  • Ladybugs - Ladybugs, ladybeetles, or ladybird beetles are the best-known beneficial predatory insects. Over 450 species are found in North America. Some are native, and some have been introduced from other countries. These brightly colored insects survive winter by entering your home through tiny cracks and crevices. Ladybugs release pheromones like perfume to attract other ladybugs from up to 400 meters away. So, once they find a cozy place, they'll send for their friends and gather in large numbers in a sunny area. The best treatment for ladybugs is prevention! Seal up cracks and holes in your home's siding, eaves, and trim to prevent them from moving in.

  • Ants - Ants, more than many other pests, are keenly interested in your food. Items such as bread, cereal, pastries, fruit, and nuts contain the necessary nutrients that support ant colonies in their quest for survival. Upon entering your home, ants typically take small portions of available food and transport it back to their nearby colonies. In cases where an ample food supply and convenient access are present, ants might even establish colonies within a home to expedite their access to the food source.

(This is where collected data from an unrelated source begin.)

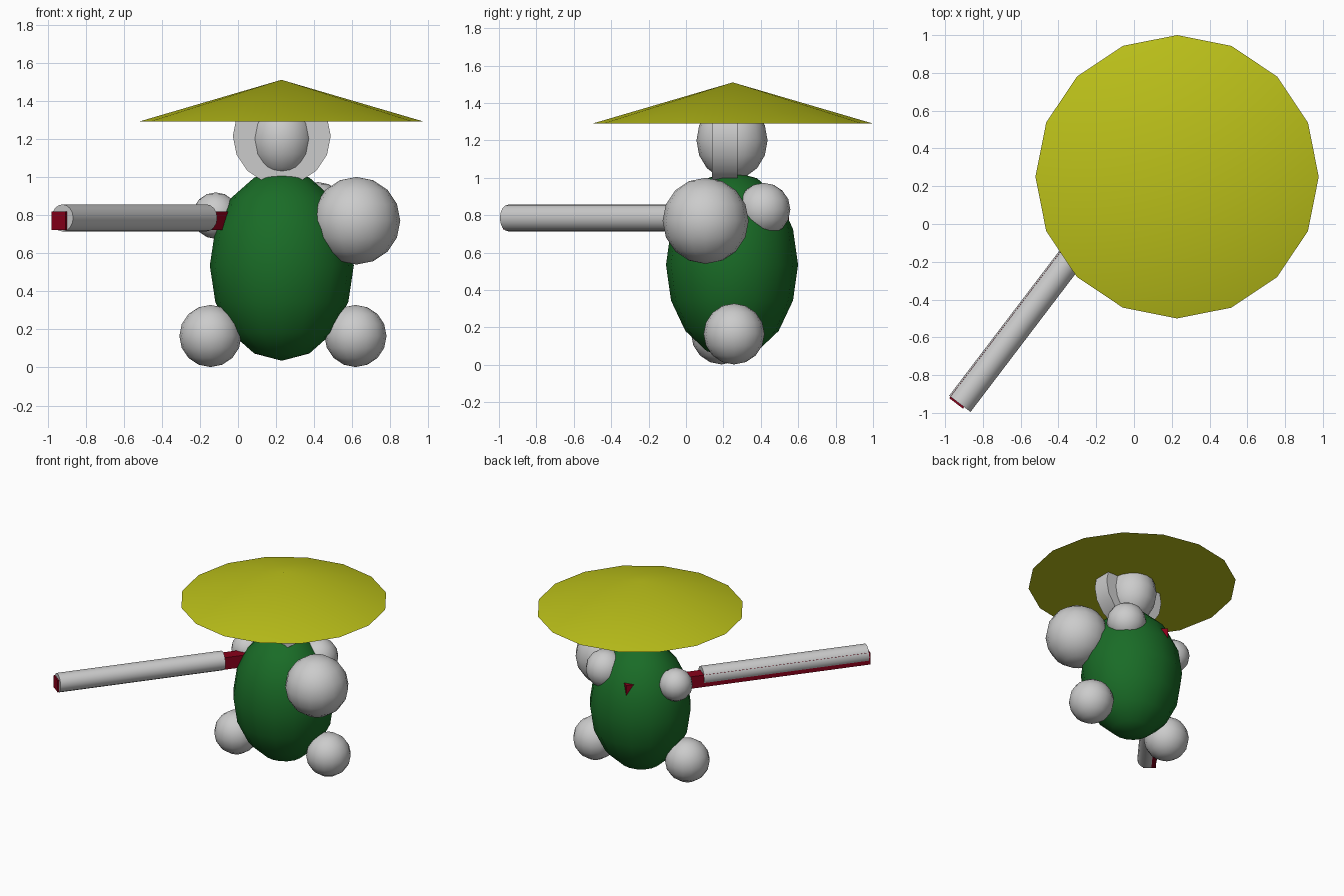
import bpy, math
from mathutils import Vector

if "Cube" in bpy.data.objects:
    bpy.data.objects.remove(bpy.data.objects["Cube"])


def paint(ob, name, color):
    mat = bpy.data.materials.new(name)
    mat.diffuse_color = color
    mat.use_nodes = True
    mat.node_tree.nodes["Principled BSDF"].inputs["Base Color"].default_value = mat.diffuse_color
    ob.data.materials.append(mat)


def finish(ob, name, angle=60):
    ob.name = name
    bpy.ops.object.transform_apply(location=False, rotation=False, scale=True)
    bpy.ops.object.shade_smooth_by_angle(angle=math.radians(angle))
    return ob


def ball(name, loc, radii):
    bpy.ops.mesh.primitive_uv_sphere_add(segments=16, ring_count=8, radius=1, location=loc)
    ob = bpy.context.object
    ob.scale = radii
    return finish(ob, name)


# Body and head
body = ball("body", (0.23, 0.246, 0.535), (0.378, 0.353, 0.5))
paint(body, "green", (0.01, 0.15, 0.02, 1))
ball("head", (0.23, 0.246, 1.2), (0.176, 0.19, 0.21))

# Flat disc around the head
bpy.ops.mesh.primitive_cylinder_add(vertices=16, radius=0.257, depth=0.135,
                                    location=(0.23, 0.207, 1.215), rotation=(math.pi / 2, 0, 0))
finish(bpy.context.object, "head_disc", 40)

# Wide conical hat
bpy.ops.mesh.primitive_cone_add(vertices=16, radius1=0.75, radius2=0, depth=0.22,
                                location=(0.228, 0.25, 1.4))
hat = finish(bpy.context.object, "hat", 25)
hat.data.polygons[0].use_smooth = True
for p in hat.data.polygons:
    if len(p.vertices) > 4:
        p.use_smooth = False
paint(hat, "yellow", (0.5, 0.53, 0.01, 1))

# Feet, hands and shoulder
for name, loc, r in [
    ("left_foot", (-0.145, 0.19, 0.165), 0.163),
    ("right_foot", (0.617, 0.257, 0.165), 0.163),
    ("left_hand", (-0.117, 0.295, 0.797), 0.122),
    ("right_hand", (0.622, 0.105, 0.77), 0.23),
    ("right_shoulder", (0.42, 0.415, 0.83), 0.143),
]:
    ball(name, loc, (r, r, r))

# Stick: grey tube with a red core that runs into the body
along = Vector((0.605, 0.796, 0))
side = Vector((-0.796, 0.605, 0))
tip = Vector((-0.922, -0.952, 0.785))
yaw = math.atan2(along.y, along.x)

bpy.ops.mesh.primitive_cylinder_add(vertices=16, radius=0.071, depth=1.25,
                                    location=tip + along * 0.625,
                                    rotation=(0, math.pi / 2, yaw))
finish(bpy.context.object, "stick_tube", 40)

bpy.ops.mesh.primitive_cube_add(size=1, location=tip + along * 0.915 + side * 0.017
                                + Vector((0, 0, -0.015)), rotation=(0, 0, yaw))
core = bpy.context.object
core.scale = (1.85, 0.092, 0.095)
finish(core, "stick_core", 30)
paint(core, "red", (0.25, 0.0, 0.01, 1))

To stop these ferocious feeders, transfer any food in paper, cardboard, or plastic to airtight storage containers. Fruits, vegetables, and bread should be stored in the refrigerator whenever possible. Any food source stored uncovered and out in the open is a prime target for ants.

  • Spiders - The American house spider is the most common spider active during fall. These spiders are often observed within homes, sheds, garages, and other structures. You'll often find them high in corners, under furniture, and in other dark, hidden places. Although they typically live peacefully with humans, if they feel threatened, they can be aggressive. They will generally only bite if provoked or threatened. The American house spider bite feels similar to a mild bee sting and may become red or cause swelling. In some more severe cases, nausea and dizziness may occur. Other spiders, you may see, in the Lowcountry are the pantropical jumping spider, Carolina wolf spider, orb weaver, twin-flagged jumping spider, and more.

  • Stink Bugs - These insects were accidentally introduced to Pennsylvania from Asia in 1998, and there is no mistaking them for anything else. Adults have a wide, shield-like body shape that can reach two centimeters long and are often as wide as they are long. While stink bugs aren't typically harmful to pets or humans, they have been known to produce an allergic reaction in those who are sensitive to their defensive insect odors, according to Pennsylvania State University. These bugs feed on fruits, including apples, figs, and peaches.

  • Boxelder Bugs - Like other insects, boxelder bugs enter your home through tiny openings in hopes of surviving winter in a warm, cozy space. However, they're a bit more sensitive to the cold, which will often cause them to gather in sunny places in clumps to stay warm. These bugs are harmless, not aggressive, and don't cause structural damage. They don't reproduce indoors, and they don't infest our food! That's not to say you shouldn't consider them pests. Boxelders can secrete a foul-smelling odor when threatened or crushed, and their liquid droppings also have a foul smell and can stain fabric, furniture, and flooring. Dangerous or not, who wants to live with bugs? Yuck!

Regrettably, pests are a persistent concern that homeowners must deal with throughout the year. Each season presents unique and daunting pest challenges, from springtime mosquitoes to summer swarms of bees and wasps. Nevertheless, one season, in particular, stands out: fall. During this time, numerous species are preparing for winter weather. Unfortunately for us, insects start searching for food supplies and a warm haven to endure the winter months. To them, your crawl space, garage, attic, and living area are enticing options, and they're more than willing to make themselves at home. Contact Palmetto Exterminators for your free quote to help control the pest population around your home.